The Beetle’s strut-type front suspension with a lower control arm and an antiroll bar along with torsion beam rear suspension with coil springs and telescopic dampers give it an all-day ride. Except for maybe the guy in the rear seat there will be no fatigue or discomfort driving this vehicle on a long trip. It’s apparent that VW engineers did their homework. All 2012 Beetles have standard antilock brakes with electronic brake pressure distribution. It sits on standard 17-inch wheels and also has an available 18-inch option.
I’ve saved the best for last: the powertrain. Standard is the 2.5-liter five-cylinder engine that’s mated to a six-speed automatic. It puts out 170 horsepower and 177 pound-feet of torque. We put a lot of miles on this particular Beetle and for driving enthusiasts or just plain commuters, the engine/transmission combination proved itself adequate for any kind of terrain one calls home.
The other power plant is the 2.0-liter TSI turbocharged four-cylinder engine bolted to the DSG six-speed dual-clutch automatic. (Five- and six-speed manual transmissions will be offered at a later date on both models.) It produces 200 horsepower and 207 pound-feet of torque. This lets the 3,000-pound vehicle scoot along nicely.
Environmental Protection Agency fuel economy estimates aren’t bad, either. The 2.5-liter model figure is 20 mpg city/29 mpg highway; the turbo gets 22/30.
Then there’s the price. The suggested retail price for the basest of the base 2.5-liter with manual transmission is $18,995. However, let’s face it – few, if any, will order it this way. A nicely equipped 2.5-liter with automatic transmission will begin at $20,895. The top-of-the-line 2.5-liter with sunroof and navigation lists at $25,195. The 2.0-liter Turbo starts at $23,395 and the loaded one begins at $29,095. Destination is $770 additional.

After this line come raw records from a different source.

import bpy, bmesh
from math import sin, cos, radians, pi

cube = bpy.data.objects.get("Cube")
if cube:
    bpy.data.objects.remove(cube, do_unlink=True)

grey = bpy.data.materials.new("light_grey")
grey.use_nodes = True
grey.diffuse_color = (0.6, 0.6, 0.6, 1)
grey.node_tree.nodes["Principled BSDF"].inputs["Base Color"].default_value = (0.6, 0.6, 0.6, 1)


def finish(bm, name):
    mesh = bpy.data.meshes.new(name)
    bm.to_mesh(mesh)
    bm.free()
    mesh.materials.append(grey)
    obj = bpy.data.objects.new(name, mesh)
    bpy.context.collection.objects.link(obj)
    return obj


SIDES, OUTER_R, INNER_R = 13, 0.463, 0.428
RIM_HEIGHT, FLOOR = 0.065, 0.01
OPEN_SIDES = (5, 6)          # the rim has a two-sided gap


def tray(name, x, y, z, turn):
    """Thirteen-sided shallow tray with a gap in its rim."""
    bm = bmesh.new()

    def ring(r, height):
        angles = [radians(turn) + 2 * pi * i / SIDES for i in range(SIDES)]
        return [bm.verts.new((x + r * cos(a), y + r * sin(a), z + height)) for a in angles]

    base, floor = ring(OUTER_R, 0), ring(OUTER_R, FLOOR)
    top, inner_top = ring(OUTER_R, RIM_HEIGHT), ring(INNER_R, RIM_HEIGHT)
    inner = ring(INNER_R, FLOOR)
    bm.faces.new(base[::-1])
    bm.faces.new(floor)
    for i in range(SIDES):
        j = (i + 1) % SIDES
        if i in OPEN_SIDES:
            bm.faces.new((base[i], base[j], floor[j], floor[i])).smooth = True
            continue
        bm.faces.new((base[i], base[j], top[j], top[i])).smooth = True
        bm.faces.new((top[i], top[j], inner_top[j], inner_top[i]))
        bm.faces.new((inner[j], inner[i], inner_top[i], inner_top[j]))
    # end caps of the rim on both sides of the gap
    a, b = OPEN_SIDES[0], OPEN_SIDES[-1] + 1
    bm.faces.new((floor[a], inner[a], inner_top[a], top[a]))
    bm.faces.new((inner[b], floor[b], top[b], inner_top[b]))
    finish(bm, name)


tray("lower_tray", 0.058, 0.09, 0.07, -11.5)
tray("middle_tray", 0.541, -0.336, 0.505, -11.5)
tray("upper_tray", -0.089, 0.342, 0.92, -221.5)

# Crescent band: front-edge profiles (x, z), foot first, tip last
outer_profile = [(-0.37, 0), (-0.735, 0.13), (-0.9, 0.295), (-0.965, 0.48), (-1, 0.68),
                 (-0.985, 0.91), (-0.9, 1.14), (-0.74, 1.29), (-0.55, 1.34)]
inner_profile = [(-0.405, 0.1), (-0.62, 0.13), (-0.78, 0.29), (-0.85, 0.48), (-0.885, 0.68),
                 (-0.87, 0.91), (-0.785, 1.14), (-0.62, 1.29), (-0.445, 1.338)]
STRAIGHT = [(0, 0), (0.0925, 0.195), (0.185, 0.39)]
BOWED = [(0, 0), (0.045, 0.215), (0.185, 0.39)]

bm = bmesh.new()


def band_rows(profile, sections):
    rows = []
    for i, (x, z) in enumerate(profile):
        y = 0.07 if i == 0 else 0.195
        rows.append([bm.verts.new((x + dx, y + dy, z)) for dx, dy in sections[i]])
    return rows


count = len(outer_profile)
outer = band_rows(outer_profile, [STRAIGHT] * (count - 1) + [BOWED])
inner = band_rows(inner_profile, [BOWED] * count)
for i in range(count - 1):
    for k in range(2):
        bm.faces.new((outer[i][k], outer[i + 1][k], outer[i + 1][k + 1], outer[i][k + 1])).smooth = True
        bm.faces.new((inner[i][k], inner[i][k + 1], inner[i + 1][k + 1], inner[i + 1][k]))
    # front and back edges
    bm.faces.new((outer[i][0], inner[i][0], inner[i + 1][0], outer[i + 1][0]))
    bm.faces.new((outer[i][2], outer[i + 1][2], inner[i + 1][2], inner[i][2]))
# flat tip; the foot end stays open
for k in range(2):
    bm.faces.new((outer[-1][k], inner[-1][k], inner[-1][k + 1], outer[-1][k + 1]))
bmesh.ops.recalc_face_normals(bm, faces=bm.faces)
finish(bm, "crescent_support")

For some cars the third time may be the charm, but VW got it right with the first two generations of the Beetle. The third-generation 2012 Beetle carries on that fine tradition. From my experience with the 2012 Beetle, and the experience of my journalist colleagues, it looks like there’s going to be another bug infestation on U.S. driveways and highways.
You Might Like
- Beetle Convertible debuts with sportier style
- Lexus ES350 maintains luxury feel
- Jeep Wrangler Sport a dual-purpose SUV
- Click & Clack: How to replace a car’s interior
- Chrysler Group makes substantial investment in Ohio machining plant
- Chevrolet Equinox a distinctive and comfortable crossover
- New Ford Explorer Sport a high-performance SUV